## [Exercise brief]
The answer is the data below, repeated exactly, with no pictures included.

## [Data for review]
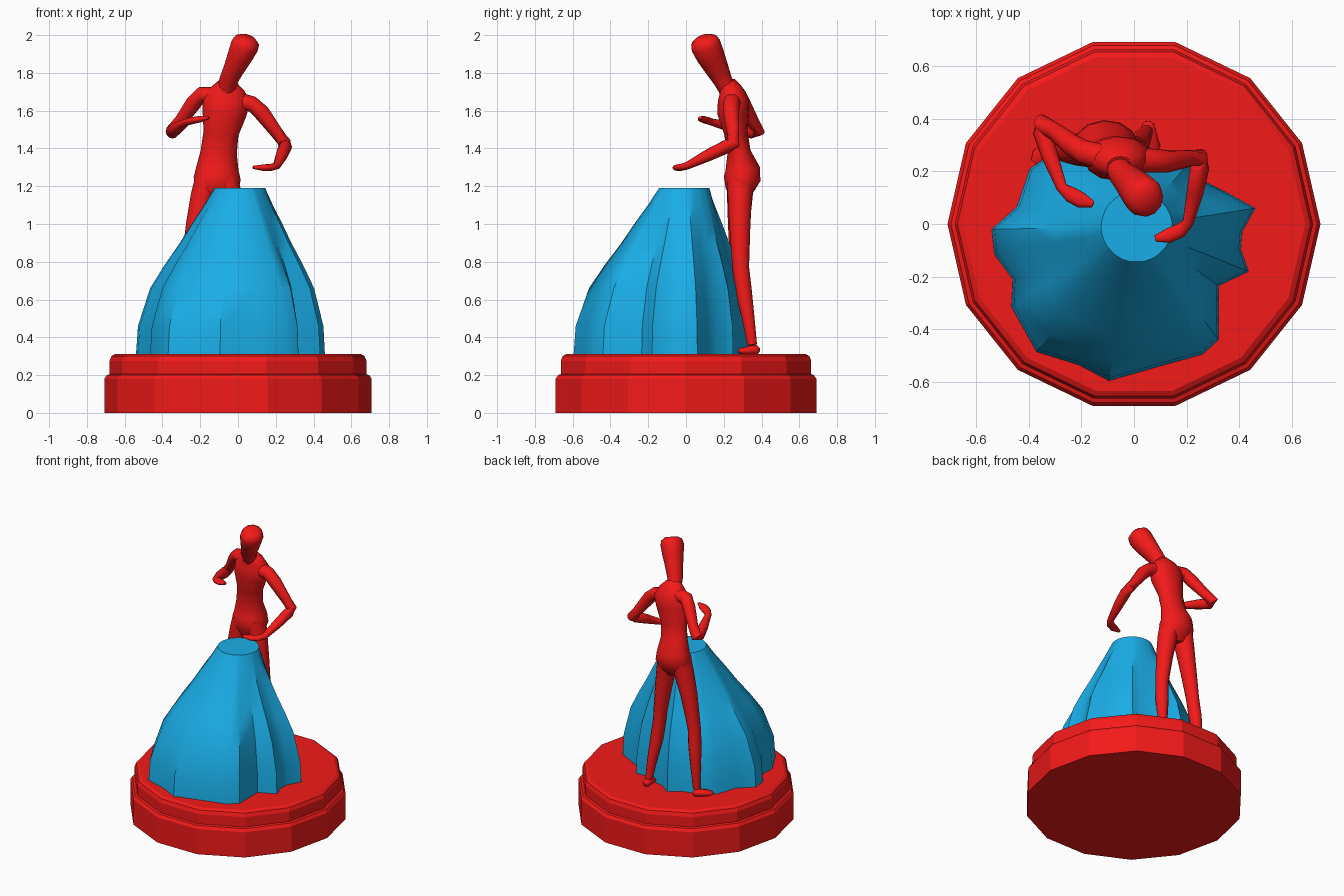
import bpy, bmesh
from math import sin, cos, pi, atan2, radians
from mathutils import Vector


def material(name, rgb):
    m = bpy.data.materials.new(name)
    m.diffuse_color = (*rgb, 1)
    return m


RED = material("red", (0.9, 0.01, 0.01))
BLUE = material("blue", (0.01, 0.42, 0.8))


def loft(name, rings, mat, caps=(True, True), angle=50):
    """Skin a list of equal-length vertex rings."""
    bm = bmesh.new()
    rows = [[bm.verts.new(p) for p in r] for r in rings]
    n = len(rows[0])
    for a, b in zip(rows, rows[1:]):
        for i in range(n):
            j = (i + 1) % n
            bm.faces.new((a[i], a[j], b[j], b[i]))
    if caps[0]:
        bm.faces.new(rows[0][::-1])
    if caps[1]:
        bm.faces.new(rows[-1])
    bmesh.ops.recalc_face_normals(bm, faces=bm.faces)
    me = bpy.data.meshes.new(name)
    bm.to_mesh(me)
    bm.free()
    me.materials.append(mat)
    ob = bpy.data.objects.new(name, me)
    bpy.context.collection.objects.link(ob)
    bpy.ops.object.select_all(action='DESELECT')
    ob.select_set(True)
    bpy.context.view_layer.objects.active = ob
    bpy.ops.object.shade_smooth_by_angle(angle=radians(angle))
    return ob


def limb(name, path, ref, sides=12):
    """Tube along (x, y, z, ru, rv) stations; ru is measured along ref."""
    pts = [Vector(p[:3]) for p in path]
    rings = []
    for k, p in enumerate(pts):
        ends = pts[max(k - 1, 0)], pts[min(k + 1, len(pts) - 1)]
        t = (ends[1] - ends[0]).normalized()
        u = Vector(ref)
        u = (u - t * u.dot(t)).normalized()
        v = t.cross(u)
        ru, rv = path[k][3:]
        rings.append([p + u * ru * cos(2 * pi * i / sides) + v * rv * sin(2 * pi * i / sides)
                      for i in range(sides)])
    return loft(name, rings, RED)


# Stepped 14-sided plinth
plinth = [(0.708, 0), (0.708, 0.18), (0.695, 0.2), (0.68, 0.205),
          (0.68, 0.275), (0.67, 0.3), (0.65, 0.312)]
loft("plinth", [[(r * cos(2 * pi * i / 14), r * sin(2 * pi * i / 14), z) for i in range(14)]
                for r, z in plinth], RED, angle=20)

# Draped skirt: folded hem outline gathered into a round waist
hem = [(.46, .06), (.36, .115), (.27, .16), (.22, .25), (.14, .25), (.06, .29), (-.03, .31),
       (-.11, .37), (-.18, .31), (-.26, .29), (-.34, .25), (-.395, .21), (-.445, .065),
       (-.54, -.02), (-.53, -.115), (-.46, -.21), (-.465, -.315), (-.37, -.485),
       (-.21, -.535), (-.095, -.595), (.115, -.535), (.26, -.495), (.32, -.44),
       (.32, -.235), (.435, -.18), (.405, -.095), (.41, -.03)]
flare = [(.31, 1), (.46, .975), (.66, .82), (.78, .64), (.9, .44), (1.0, .29), (1.1, .13), (1.19, 0)]
cx, cy, waist = 0.01, -0.01, 0.135
rings = []
for z, f in flare:
    ring = []
    for x, y in hem:
        a = atan2(y - cy, x - cx)
        tx, ty = cx + waist * cos(a), cy + waist * sin(a)
        ring.append((tx + (x - tx) * f, ty + (y - ty) * f, z))
    rings.append(ring)
loft("skirt", rings, BLUE, angle=40)

# Mannequin torso and head
limb("torso", [(-.12, .285, 1.13, .07, .045), (-.115, .285, 1.18, .115, .075),
               (-.11, .297, 1.24, .125, .098), (-.11, .3, 1.29, .113, .092),
               (-.102, .28, 1.38, .096, .062), (-.09, .265, 1.48, .093, .062),
               (-.072, .25, 1.59, .118, .085), (-.06, .25, 1.66, .125, .082),
               (-.06, .235, 1.71, .095, .062), (-.055, .215, 1.745, .052, .048)], (1, 0.05, -0.2))
limb("head", [(-.06, .225, 1.70, .05, .045), (-.05, .195, 1.76, .05, .05),
              (-.022, .165, 1.82, .056, .062), (.012, .13, 1.89, .068, .075),
              (.036, .105, 1.945, .075, .08), (.047, .096, 1.972, .068, .072),
              (.053, .09, 1.99, .04, .042)], (1, 0, 0))

# Arms with flat mitten hands
limb("left_arm", [(-.1, .25, 1.68, .045, .05), (-.195, .275, 1.685, .042, .045),
                  (-.235, .3, 1.64, .042, .042), (-.3, .35, 1.55, .034, .034),
                  (-.352, .383, 1.488, .034, .034), (-.348, .35, 1.488, .036, .036),
                  (-.32, .26, 1.51, .032, .032), (-.275, .14, 1.538, .019, .021),
                  (-.24, .112, 1.548, .019, .03), (-.2, .09, 1.555, .017, .03),
                  (-.155, .075, 1.562, .008, .012)], (0, 0, 1))
limb("right_arm", [(-.01, .245, 1.65, .05, .05), (.075, .24, 1.635, .042, .045),
                   (.125, .238, 1.59, .043, .043), (.2, .248, 1.49, .034, .034),
                   (.25, .252, 1.425, .034, .034), (.25, .215, 1.41, .036, .036),
                   (.232, .12, 1.365, .032, .032), (.205, .005, 1.308, .02, .021),
                   (.175, -.025, 1.3, .019, .028), (.13, -.045, 1.298, .017, .028),
                   (.08, -.055, 1.3, .008, .012)], (0, 0, 1))

# Legs and feet
limb("left_leg", [(-.165, .29, 1.25, .06, .075), (-.185, .285, 1.15, .065, .068),
                  (-.22, .28, 1.0, .055, .058), (-.25, .28, .84, .045, .05),
                  (-.262, .28, .77, .042, .046), (-.275, .29, .64, .042, .046),
                  (-.287, .3, .5, .033, .034), (-.295, .3, .36, .024, .026)], (1, 0, 0))
limb("right_leg", [(-.06, .29, 1.25, .06, .075), (-.045, .285, 1.15, .065, .065),
                   (-.02, .285, 1.0, .055, .056), (.0, .288, .84, .045, .048),
                   (.006, .29, .77, .042, .044), (.018, .305, .64, .042, .044),
                   (.035, .33, .5, .033, .033), (.048, .35, .36, .024, .026)], (1, 0, 0))


def foot(name, heel, toe):
    """Low wedge from heel to toe."""
    h, t = Vector((*heel, .335)), Vector((*toe, .326))
    sizes = [(0, .01, .012), (.12, .027, .026), (.4, .025, .03), (.8, .016, .036), (1, .006, .015)]
    limb(name, [(*h.lerp(t, f), a, b) for f, a, b in sizes], (0, 0, 1), 10)


foot("left_foot", (-.28, .325), (-.38, .235))
foot("right_foot", (.05, .39), (.07, .265))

## [Problem solution]
import bpy, bmesh
from math import sin, cos, pi, atan2, radians
from mathutils import Vector


def material(name, rgb):
    m = bpy.data.materials.new(name)
    m.diffuse_color = (*rgb, 1)
    return m


RED = material("red", (0.9, 0.01, 0.01))
BLUE = material("blue", (0.01, 0.42, 0.8))


def loft(name, rings, mat, caps=(True, True), angle=50):
    """Skin a list of equal-length vertex rings."""
    bm = bmesh.new()
    rows = [[bm.verts.new(p) for p in r] for r in rings]
    n = len(rows[0])
    for a, b in zip(rows, rows[1:]):
        for i in range(n):
            j = (i + 1) % n
            bm.faces.new((a[i], a[j], b[j], b[i]))
    if caps[0]:
        bm.faces.new(rows[0][::-1])
    if caps[1]:
        bm.faces.new(rows[-1])
    bmesh.ops.recalc_face_normals(bm, faces=bm.faces)
    me = bpy.data.meshes.new(name)
    bm.to_mesh(me)
    bm.free()
    me.materials.append(mat)
    ob = bpy.data.objects.new(name, me)
    bpy.context.collection.objects.link(ob)
    bpy.ops.object.select_all(action='DESELECT')
    ob.select_set(True)
    bpy.context.view_layer.objects.active = ob
    bpy.ops.object.shade_smooth_by_angle(angle=radians(angle))
    return ob


def limb(name, path, ref, sides=12):
    """Tube along (x, y, z, ru, rv) stations; ru is measured along ref."""
    pts = [Vector(p[:3]) for p in path]
    rings = []
    for k, p in enumerate(pts):
        ends = pts[max(k - 1, 0)], pts[min(k + 1, len(pts) - 1)]
        t = (ends[1] - ends[0]).normalized()
        u = Vector(ref)
        u = (u - t * u.dot(t)).normalized()
        v = t.cross(u)
        ru, rv = path[k][3:]
        rings.append([p + u * ru * cos(2 * pi * i / sides) + v * rv * sin(2 * pi * i / sides)
                      for i in range(sides)])
    return loft(name, rings, RED)


# Stepped 14-sided plinth
plinth = [(0.708, 0), (0.708, 0.18), (0.695, 0.2), (0.68, 0.205),
          (0.68, 0.275), (0.67, 0.3), (0.65, 0.312)]
loft("plinth", [[(r * cos(2 * pi * i / 14), r * sin(2 * pi * i / 14), z) for i in range(14)]
                for r, z in plinth], RED, angle=20)

# Draped skirt: folded hem outline gathered into a round waist
hem = [(.46, .06), (.36, .115), (.27, .16), (.22, .25), (.14, .25), (.06, .29), (-.03, .31),
       (-.11, .37), (-.18, .31), (-.26, .29), (-.34, .25), (-.395, .21), (-.445, .065),
       (-.54, -.02), (-.53, -.115), (-.46, -.21), (-.465, -.315), (-.37, -.485),
       (-.21, -.535), (-.095, -.595), (.115, -.535), (.26, -.495), (.32, -.44),
       (.32, -.235), (.435, -.18), (.405, -.095), (.41, -.03)]
flare = [(.31, 1), (.46, .975), (.66, .82), (.78, .64), (.9, .44), (1.0, .29), (1.1, .13), (1.19, 0)]
cx, cy, waist = 0.01, -0.01, 0.135
rings = []
for z, f in flare:
    ring = []
    for x, y in hem:
        a = atan2(y - cy, x - cx)
        tx, ty = cx + waist * cos(a), cy + waist * sin(a)
        ring.append((tx + (x - tx) * f, ty + (y - ty) * f, z))
    rings.append(ring)
loft("skirt", rings, BLUE, angle=40)

# Mannequin torso and head
limb("torso", [(-.12, .285, 1.13, .07, .045), (-.115, .285, 1.18, .115, .075),
               (-.11, .297, 1.24, .125, .098), (-.11, .3, 1.29, .113, .092),
               (-.102, .28, 1.38, .096, .062), (-.09, .265, 1.48, .093, .062),
               (-.072, .25, 1.59, .118, .085), (-.06, .25, 1.66, .125, .082),
               (-.06, .235, 1.71, .095, .062), (-.055, .215, 1.745, .052, .048)], (1, 0.05, -0.2))
limb("head", [(-.06, .225, 1.70, .05, .045), (-.05, .195, 1.76, .05, .05),
              (-.022, .165, 1.82, .056, .062), (.012, .13, 1.89, .068, .075),
              (.036, .105, 1.945, .075, .08), (.047, .096, 1.972, .068, .072),
              (.053, .09, 1.99, .04, .042)], (1, 0, 0))

# Arms with flat mitten hands
limb("left_arm", [(-.1, .25, 1.68, .045, .05), (-.195, .275, 1.685, .042, .045),
                  (-.235, .3, 1.64, .042, .042), (-.3, .35, 1.55, .034, .034),
                  (-.352, .383, 1.488, .034, .034), (-.348, .35, 1.488, .036, .036),
                  (-.32, .26, 1.51, .032, .032), (-.275, .14, 1.538, .019, .021),
                  (-.24, .112, 1.548, .019, .03), (-.2, .09, 1.555, .017, .03),
                  (-.155, .075, 1.562, .008, .012)], (0, 0, 1))
limb("right_arm", [(-.01, .245, 1.65, .05, .05), (.075, .24, 1.635, .042, .045),
                   (.125, .238, 1.59, .043, .043), (.2, .248, 1.49, .034, .034),
                   (.25, .252, 1.425, .034, .034), (.25, .215, 1.41, .036, .036),
                   (.232, .12, 1.365, .032, .032), (.205, .005, 1.308, .02, .021),
                   (.175, -.025, 1.3, .019, .028), (.13, -.045, 1.298, .017, .028),
                   (.08, -.055, 1.3, .008, .012)], (0, 0, 1))

# Legs and feet
limb("left_leg", [(-.165, .29, 1.25, .06, .075), (-.185, .285, 1.15, .065, .068),
                  (-.22, .28, 1.0, .055, .058), (-.25, .28, .84, .045, .05),
                  (-.262, .28, .77, .042, .046), (-.275, .29, .64, .042, .046),
                  (-.287, .3, .5, .033, .034), (-.295, .3, .36, .024, .026)], (1, 0, 0))
limb("right_leg", [(-.06, .29, 1.25, .06, .075), (-.045, .285, 1.15, .065, .065),
                   (-.02, .285, 1.0, .055, .056), (.0, .288, .84, .045, .048),
                   (.006, .29, .77, .042, .044), (.018, .305, .64, .042, .044),
                   (.035, .33, .5, .033, .033), (.048, .35, .36, .024, .026)], (1, 0, 0))


def foot(name, heel, toe):
    """Low wedge from heel to toe."""
    h, t = Vector((*heel, .335)), Vector((*toe, .326))
    sizes = [(0, .01, .012), (.12, .027, .026), (.4, .025, .03), (.8, .016, .036), (1, .006, .015)]
    limb(name, [(*h.lerp(t, f), a, b) for f, a, b in sizes], (0, 0, 1), 10)


foot("left_foot", (-.28, .325), (-.38, .235))
foot("right_foot", (.05, .39), (.07, .265))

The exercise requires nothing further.